Disagreements over a cabinet lineup have likely postponed an expected meeting between Michel Aoun and Najib Mikati today. Following an initial surge of optimism at the beginning of the week, talks between the president and premier-designate, who must agree on the makeup of a new government, appear to have hit familiar snags over Christian representation and who will head the Economy Ministry, local media reported. Amid the impasse, Moustapha El-Solh — the Monaco-based great grand-nephew of independent Lebanon’s first prime minister, an in-law of Mikati’s brother and a top executive at the premier-designate’s M1 Group — has begun to mediate, our sister publication L’Orient-Le Jour reported. Mikati is the third prime minister-designate in the space of a year to attempt to come to terms with the president over a new government.
Twenty liters of gas may cost as much as LL350,000 by the end of the week as industry insiders say a total end to fuel subsidies is imminent. Georges Brax, a spokesperson for the gas station owners’ syndicate, told VDL radio 93.3 that the subsidies would end “within days.” The announcement comes as Banque du Liban’s subsidies on fuel have ended incrementally since the middle of the year — first shifting from financing fuel imports at the official peg of about LL1,500 to the US dollar to LL3,900 at the end of June, and then to a rate of LL8,000 to the greenback at the end of August. Shifting the subsidy rate has done little to ease the shortages of recent months, which have led to queues and even security incidents at gas stations as cars wait for hours to get what fuel they can. The central bank declined to comment on when subsidies would end.
Bakeries in northern Lebanon have announced that they will close their doors indefinitely starting today due to flour and diesel shortages. The president of the union of bakery owners in the north, Tarek el-Mir, said in a speech that the government had failed to take the necessary actions to ensure the proper distribution of flour and diesel to the north. Shortly after the announcement, Tripoli Mayor Riad Yamak said diesel would be distributed on Wednesday and that flour distribution would take place in accordance with plans set forth by the Economy Ministry, urging local residents not to panic.

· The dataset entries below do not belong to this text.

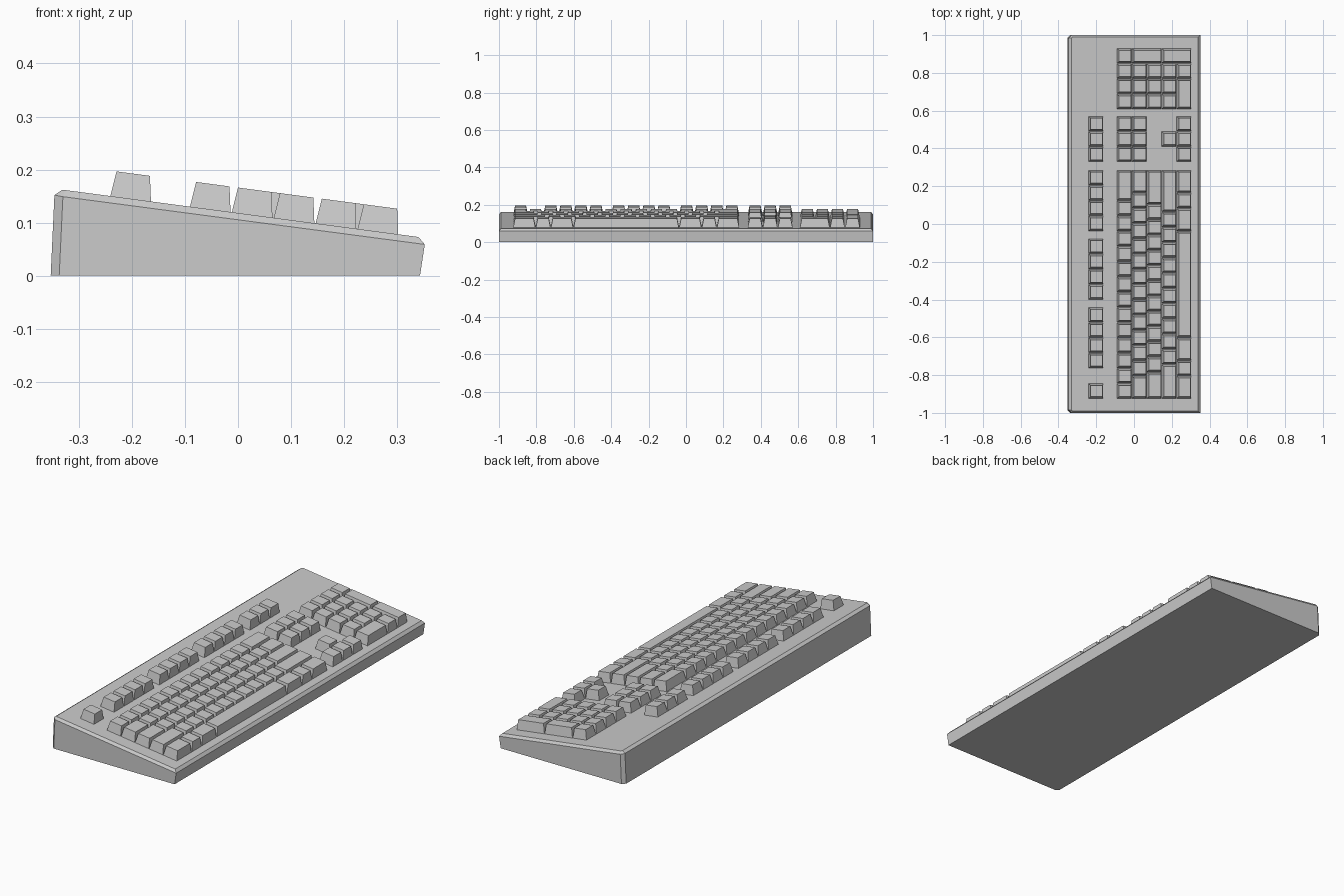
import bpy, bmesh

if "Cube" in bpy.data.objects:
    bpy.data.objects.remove(bpy.data.objects["Cube"])

U = 0.0807          # key pitch along the keyboard
R = 0.079           # key pitch between rows
ROW0 = -0.092       # rear edge of the number row
MAIN, NAV, PAD = -0.925, 0.329, 0.608   # left edges of the key blocks


def deck(x):
    """Height of the sloping top surface."""
    return 0.162 - 0.1328 * (x + 0.33)


def loft(bm, rings):
    """Skin a stack of equal rings and cap both ends."""
    vs = [[bm.verts.new(p) for p in ring] for ring in rings]
    n = len(vs[0])
    for a, b in zip(vs, vs[1:]):
        for i in range(n):
            j = (i + 1) % n
            bm.faces.new((a[i], a[j], b[j], b[i]))
    bm.faces.new(vs[0][::-1])
    bm.faces.new(vs[-1])


def finish(bm, name):
    bmesh.ops.recalc_face_normals(bm, faces=bm.faces[:])
    me = bpy.data.meshes.new(name)
    bm.to_mesh(me)
    bm.free()
    ob = bpy.data.objects.new(name, me)
    bpy.context.collection.objects.link(ob)
    return ob


def outline(back, corner, front, side, inset, heights):
    """Six-point case outline with chamfered rear corners."""
    zb, zc, zf = heights
    half = [(back, inset, zb), (corner, side, zc), (front, side, zf)]
    return [(x, -y, z) for x, y, z in half] + half[::-1]


# Wedge-shaped case
bm = bmesh.new()
loft(bm, [
    outline(-0.353, -0.337, 0.343, 1.0, 0.985, (0, 0, 0)),
    outline(-0.346, -0.330, 0.352, 1.0, 0.985, (0.152, 0.149, 0.059)),
    outline(-0.331, -0.326, 0.340, 0.990, 0.984,
            (deck(-0.331), deck(-0.326), deck(0.340))),
])
finish(bm, "case")


def key(bm, x, y, w=1, d=1):
    """Tapered keycap, w units wide along y and d rows deep along x."""
    g = 0.001
    x0, x1 = x + g, x + d * R - g
    y0, y1 = y + g, y + w * U - g

    def ring(a, b, c, e, h):
        return [(px, py, deck(px) + h)
                for px, py in ((a, c), (b, c), (b, e), (a, e))]
    loft(bm, [ring(x0, x1, y0, y1, -0.002),
              ring(x0 + 0.012, x1 - 0.002, y0 + 0.010, y1 - 0.010, 0.048)])


def block(name, start, rows):
    """rows: (row index, offset in units, key widths)."""
    bm = bmesh.new()
    for row, off, widths in rows:
        y = start + off * U
        for w in widths:
            key(bm, ROW0 + row * R, y, w)
            y += w * U
    return finish(bm, name)


# Main typing keys
block("typing_keys", MAIN, [
    (0, 0, [1] * 13 + [2]),
    (1, 0, [1.5] + [1] * 12 + [1.5]),
    (2, 0, [1.75] + [1] * 11 + [2.25]),
    (3, 0, [2.25] + [1] * 10 + [2.75]),
    (4, 0, [1.5, 1, 1.5, 7, 1.5, 1, 1.5]),
])

# Escape key and three groups of function keys
F = -0.15 / R
block("function_keys", MAIN, [(F, 0, [1])] +
      [(F, off, [1] * 4) for off in (2, 6.5, 11)])

# System, navigation and arrow keys
block("system_keys", NAV, [(F, 0, [1] * 3)])
block("navigation_keys", NAV, [(0, 0, [1] * 3), (1, 0, [1] * 3)])
block("arrow_keys", NAV, [(3, 1, [1]), (4, 0, [1] * 3)])

# Number pad with two double-height keys
block("number_pad_keys", PAD, [(0, 0, [1] * 4)] +
      [(r, 0, [1] * 3) for r in (1, 2, 3)] + [(4, 0, [2, 1])])
bm = bmesh.new()
for r in (1, 3):
    key(bm, ROW0 + r * R, PAD + 3 * U, 1, 2)
finish(bm, "number_pad_tall_keys")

The Lebanese University workers’ association has called for a strike starting today. “After we challenged the most difficult conditions and continued our work despite roadblocks, health conditions and economic problems, we reached a stage today were we are no longer able to secure basic daily life needs,” the group said in a statement. As the prices of essential goods have increased while salaries paid out in lira plummet in value, workers at the Lebanese University say their earnings are no longer sustainable and are demanding that social assistance be sped up, hospitalization costs be covered and transportation fees be paid for.
A former army intelligence chief and a former customs chief for Beirut are set to be interrogated today by the lead investigator of the Beirut port explosion. The questioning of Camille Daher, the former intelligence chief, was already postponed in late August after his lawyers filed a formal appeal. Moussa Hazimeh, meanwhile, had been charged in the case last November. Investigator Tarek Bitar has been attempting to push ahead with the explosion investigation, which has been stalled for more than a year with no officials being held accountable despite ample evidence that many knew about the presence of the ammonium nitrate that would explode at the port on Aug. 4, 2020. Former Minister Youssef Fenianos’ hearing session was also postponed this week after his lawyers presented two formal appeals. Bitar this week arrested Sami Hussein, the former operations head at the Beirut port, after interrogating him for five hours in relation to the port explosion. The previous week, Hani Hajj Shehadeh, a former senior customs official, was arrested after a six-hour interrogation.
Want to get the Morning Brief by email? Click here to sign up.Lebanon’s outgoing energy minister will meet with his Syrian, Egyptian and Jordanian counterparts this morning to begin discussions on a deal for the delivery of Egyptian gas to Lebanon in a bid to help ease severe power blackouts. The plan is part of a US-coordinated effort with Egypt and Jordan to help deliver natural gas via the...